* _The problem_
Scan the records below and report how many lines include the string "path"; the number alone will do.

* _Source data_
______________________________
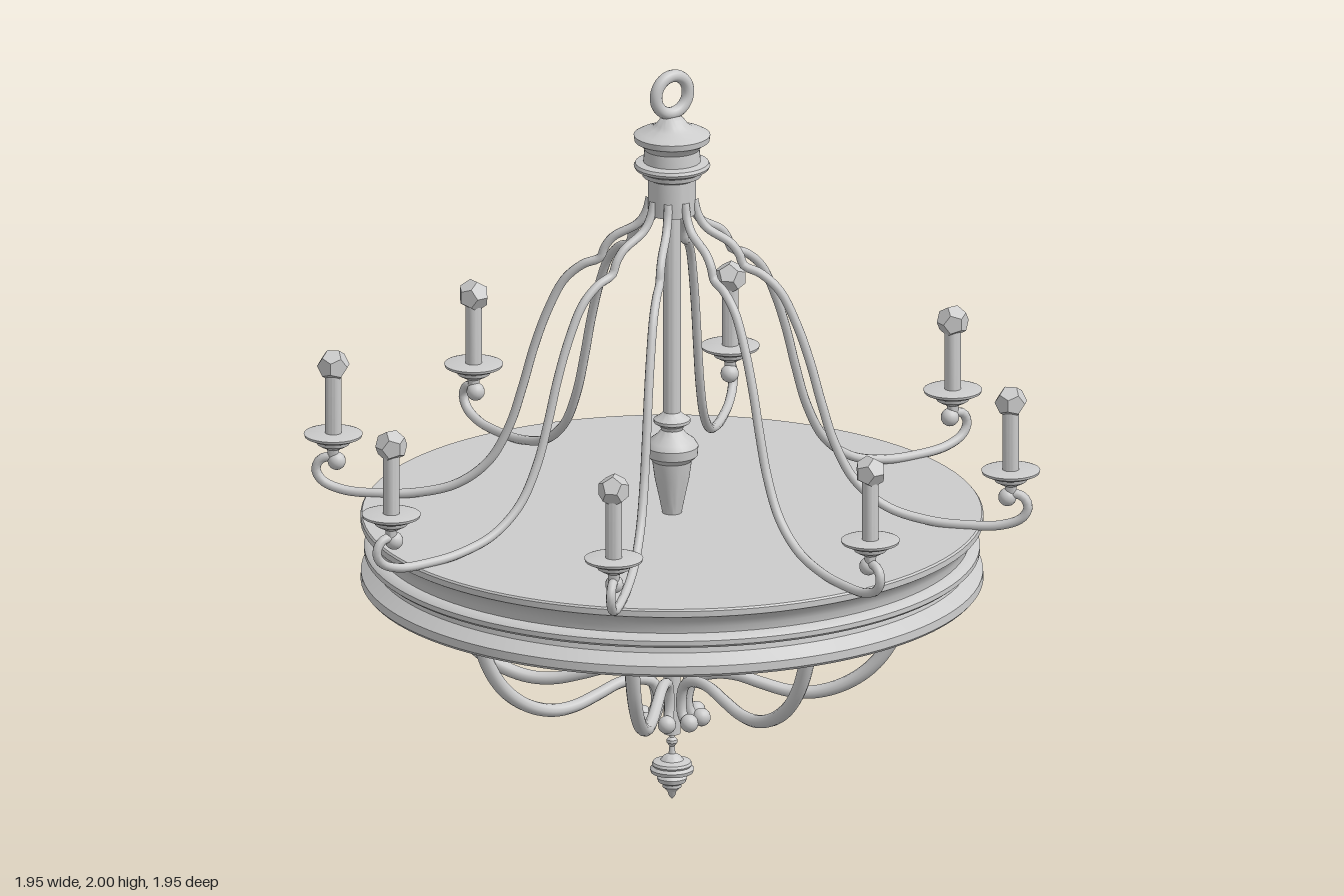
import * as THREE from 'three';
import { toCreasedNormals } from 'three/addons/utils/BufferGeometryUtils.js';

const material = new THREE.MeshStandardMaterial({ color: 0xcccccc });
const flatMaterial = new THREE.MeshStandardMaterial({ color: 0xcccccc, flatShading: true });

function add(parent, name, geometry, x = 0, y = 0, z = 0, mat = material) {
  const mesh = new THREE.Mesh(geometry, mat);
  mesh.name = name;
  mesh.position.set(x, y, z);
  parent.add(mesh);
  return mesh;
}

// Turned part from [radius, height] pairs, listed bottom to top
function turned(profile, segments = 32) {
  const geometry = new THREE.LatheGeometry(profile.map(([r, y]) => new THREE.Vector2(r, y)), segments);
  return toCreasedNormals(geometry, 0.6);
}

// Round rod along [radius, height] points, tapering from r0 to r1
function rod(points, r0, r1, steps) {
  const path = new THREE.CatmullRomCurve3(points.map(([x, y]) => new THREE.Vector3(x, y, 0)), false, 'centripetal');
  const sides = 10;
  const geometry = new THREE.TubeGeometry(path, steps, r0, sides, false);
  const pos = geometry.attributes.position;
  const p = new THREE.Vector3();
  for (let i = 0; i <= steps; i++) {
    const centre = path.getPointAt(i / steps);
    const scale = THREE.MathUtils.lerp(1, r1 / r0, i / steps);
    for (let j = 0; j <= sides; j++) {
      const k = i * (sides + 1) + j;
      p.fromBufferAttribute(pos, k).sub(centre).multiplyScalar(scale).add(centre);
      pos.setXYZ(k, p.x, p.y, p.z);
    }
  }
  return geometry;
}

export function createModel() {
  const model = new THREE.Group();
  model.name = 'chandelier';

  // Closed drum with a moulded rim
  add(model, 'drum', turned([
    [0, 0.6], [0.805, 0.6], [0.812, 0.608], [0.811, 0.63], [0.795, 0.643], [0.778, 0.657], [0.775, 0.672],
    [0.793, 0.676], [0.803, 0.684], [0.803, 0.697], [0.793, 0.706], [0.775, 0.71],
    [0.777, 0.727], [0.785, 0.745], [0.798, 0.758], [0.812, 0.766], [0.812, 0.782], [0.808, 0.787], [0, 0.787],
  ], 96));

  // Central stem with a vase-shaped swelling above the drum
  add(model, 'stem', turned([[0, 0.18], [0.022, 0.18], [0.024, 1.64], [0, 1.64]], 20));
  add(model, 'vase', turned([
    [0.024, 0.78], [0.032, 0.82], [0.045, 0.88], [0.052, 0.93], [0.067, 0.945], [0.069, 0.97], [0.06, 0.985],
    [0.04, 1.0], [0.028, 1.015], [0.032, 1.025], [0.048, 1.035], [0.048, 1.043], [0.03, 1.055], [0.022, 1.065],
  ]));

  // Bottom finial on a thin spike
  add(model, 'finial', turned([
    [0, 0], [0.008, 0.008], [0.012, 0.022], [0.025, 0.034], [0.025, 0.042], [0.036, 0.048], [0.04, 0.06],
    [0.034, 0.067], [0.055, 0.074], [0.058, 0.084], [0.05, 0.091], [0.053, 0.096], [0.05, 0.103],
    [0.03, 0.108], [0.022, 0.118], [0.009, 0.125], [0.007, 0.145], [0.014, 0.155], [0.014, 0.163], [0.007, 0.17], [0.007, 0.19],
  ], 24));

  // Crown that gathers the arms, and its hanging ring
  add(model, 'crown', turned([
    [0, 1.61], [0.063, 1.61], [0.063, 1.705], [0.077, 1.712], [0.08, 1.724], [0.096, 1.732], [0.1, 1.74],
    [0.096, 1.748], [0.075, 1.752], [0.072, 1.785], [0.08, 1.797], [0.098, 1.808], [0.1, 1.824],
    [0.085, 1.832], [0.055, 1.842], [0.042, 1.852], [0.03, 1.868], [0.02, 1.874], [0, 1.875],
  ], 40));
  add(model, 'hangingRing', new THREE.TorusGeometry(0.051, 0.0165, 14, 40), 0, 1.933, 0);

  // Shared geometry of the eight candle arms
  const armRod = rod([
    [0.058, 1.65], [0.068, 1.61], [0.09, 1.575], [0.155, 1.535], [0.178, 1.505], [0.19, 1.475], [0.235, 1.455],
    [0.285, 1.41], [0.33, 1.32], [0.365, 1.22], [0.395, 1.11], [0.43, 1.0], [0.485, 0.9], [0.57, 0.833],
    [0.68, 0.802], [0.78, 0.795], [0.87, 0.8], [0.925, 0.822], [0.942, 0.852], [0.932, 0.878], [0.91, 0.888], [0.885, 0.88],
  ], 0.0115, 0.0125, 110);
  const tip = new THREE.SphereGeometry(0.024, 16, 12);
  const pan = turned([
    [0, 0.885], [0.014, 0.89], [0.016, 0.91], [0.03, 0.917], [0.042, 0.924], [0.045, 0.934], [0.056, 0.937],
    [0.075, 0.946], [0.077, 0.953], [0.07, 0.955], [0, 0.955],
  ]);
  const candle = turned([[0.022, 0.95], [0.022, 1.115], [0, 1.115]], 16);
  const bulb = new THREE.DodecahedronGeometry(0.043);

  for (let i = 0; i < 8; i++) {
    const arm = new THREE.Group();
    arm.name = 'candleArm';
    add(arm, 'armRod', armRod);
    add(arm, 'armTip', tip, 0.887, 0.878, 0);
    add(arm, 'dripPan', pan, 0.896, 0, 0);
    add(arm, 'candle', candle, 0.896, 0, 0);
    add(arm, 'bulb', bulb, 0.896, 1.14, 0, flatMaterial);
    arm.rotation.y = i * Math.PI / 4;
    model.add(arm);
  }

  // Six scrolled braces under the drum, leaving two of the eight places empty
  const braceRod = rod([
    [0.622, 0.61], [0.612, 0.55], [0.58, 0.465], [0.53, 0.395], [0.46, 0.343], [0.38, 0.315], [0.31, 0.314],
    [0.235, 0.332], [0.17, 0.35], [0.11, 0.35], [0.06, 0.33], [0.043, 0.29], [0.045, 0.25], [0.06, 0.228], [0.078, 0.228],
  ], 0.021, 0.013, 70);
  const braceTip = new THREE.SphereGeometry(0.024, 16, 12);
  for (let i = 0; i < 6; i++) {
    const brace = new THREE.Group();
    brace.name = 'lowerBrace';
    add(brace, 'braceRod', braceRod);
    add(brace, 'braceTip', braceTip, 0.078, 0.228, 0);
    brace.rotation.y = -i * Math.PI / 4;
    model.add(brace);
  }
  return model;
}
______________________________
* _Problem solution_
3